- _Work required_
Where the line with "# Frame posts" appears below, start writing out lines exactly, and finish with the line with "- BAR), backing)", which is included; write out nothing else.

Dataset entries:

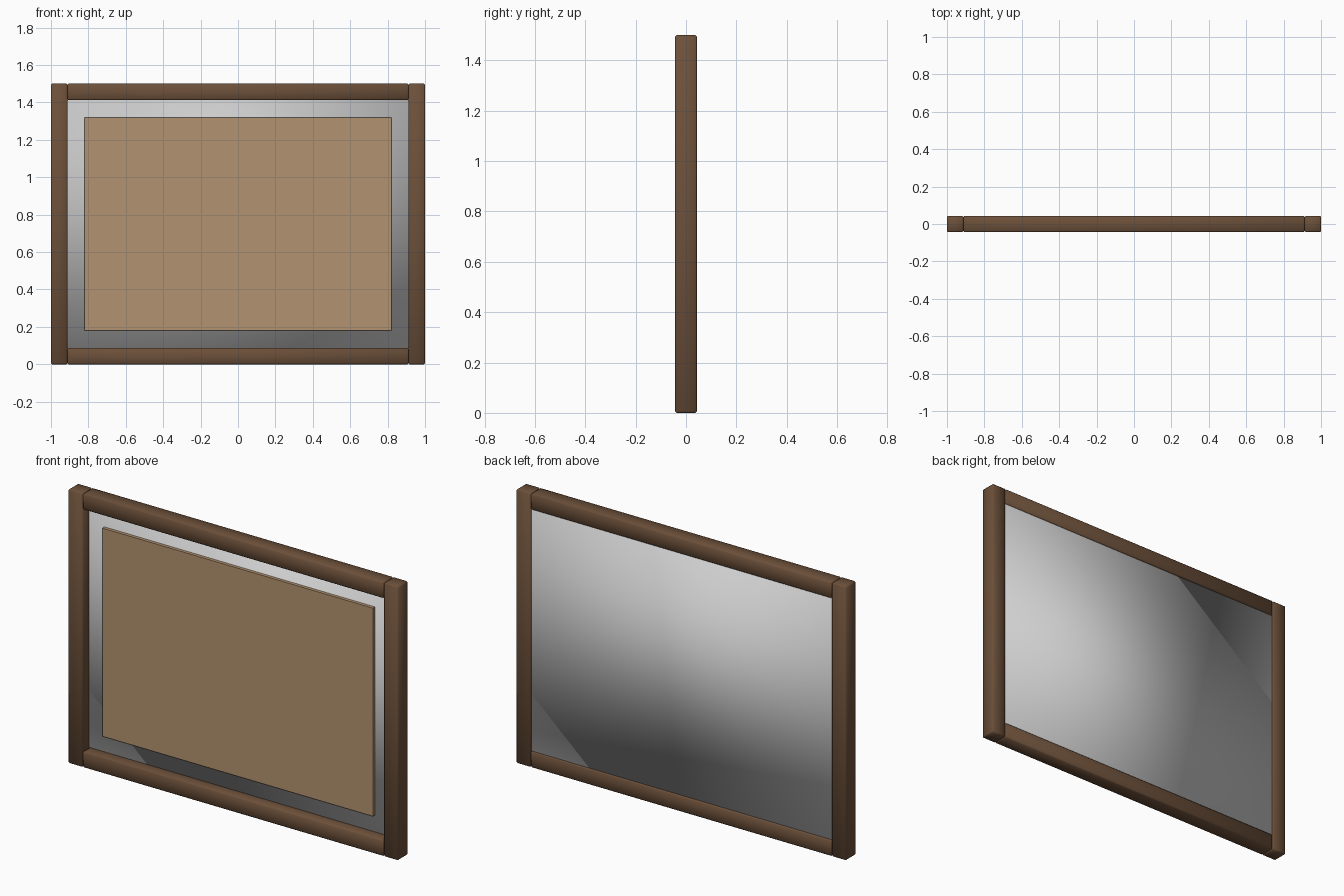
import bpy
import bmesh

cube = bpy.data.objects.get("Cube")
if cube:
    bpy.data.objects.remove(cube, do_unlink=True)


def make_material(name, rgb):
    mat = bpy.data.materials.new(name)
    mat.use_nodes = True
    colour = (*rgb, 1.0)
    mat.diffuse_color = colour
    mat.node_tree.nodes["Principled BSDF"].inputs["Base Color"].default_value = colour
    return mat


def make_box(name, low, high, mat, bevel=0.0, smooth=True):
    """Box between two corners, with optional chamfered edges."""
    bm = bmesh.new()
    bmesh.ops.create_cube(bm, size=1.0)
    for v in bm.verts:
        v.co = [(a + b) / 2 + c * (b - a) for a, b, c in zip(low, high, v.co)]
    if bevel:
        bmesh.ops.bevel(bm, geom=bm.edges[:], offset=bevel, segments=1,
                        affect='EDGES', clamp_overlap=True)
    for f in bm.faces:
        f.smooth = smooth
    mesh = bpy.data.meshes.new(name)
    bm.to_mesh(mesh)
    bm.free()
    mesh.materials.append(mat)
    obj = bpy.data.objects.new(name, mesh)
    bpy.context.collection.objects.link(obj)
    return obj


wood = make_material("dark wood", (0.15, 0.08, 0.042))
backing = make_material("pale grey", (0.62, 0.62, 0.62))
board = make_material("tan board", (0.45, 0.29, 0.16))

HALF_W, HEIGHT, HALF_D, BAR, BEVEL = 1.0, 1.5, 0.0435, 0.088, 0.006
inner = HALF_W - BAR

# Frame posts
for name, x in (("right_post", -HALF_W), ("left_post", inner)):
    make_box(name, (x, -HALF_D, 0), (x + BAR, HALF_D, HEIGHT), wood, BEVEL)

# Frame rails
for name, z in (("bottom_rail", 0), ("top_rail", HEIGHT - BAR)):
    make_box(name, (-inner, -HALF_D, z), (inner, HALF_D, z + BAR), wood, BEVEL)

# Backing sheet, set towards the rear of the frame
make_box("backing_sheet", (-inner, 0.015, BAR), (inner, 0.036, HEIGHT - BAR), backing)

# Raised board on the front of the backing
make_box("front_board", (-0.82, -0.003, 0.18), (0.82, 0.015, 1.32), board, smooth=False)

- _Finished exercise_
# Frame posts
for name, x in (("right_post", -HALF_W), ("left_post", inner)):
    make_box(name, (x, -HALF_D, 0), (x + BAR, HALF_D, HEIGHT), wood, BEVEL)

# Frame rails
for name, z in (("bottom_rail", 0), ("top_rail", HEIGHT - BAR)):
    make_box(name, (-inner, -HALF_D, z), (inner, HALF_D, z + BAR), wood, BEVEL)

# Backing sheet, set towards the rear of the frame
make_box("backing_sheet", (-inner, 0.015, BAR), (inner, 0.036, HEIGHT - BAR), backing)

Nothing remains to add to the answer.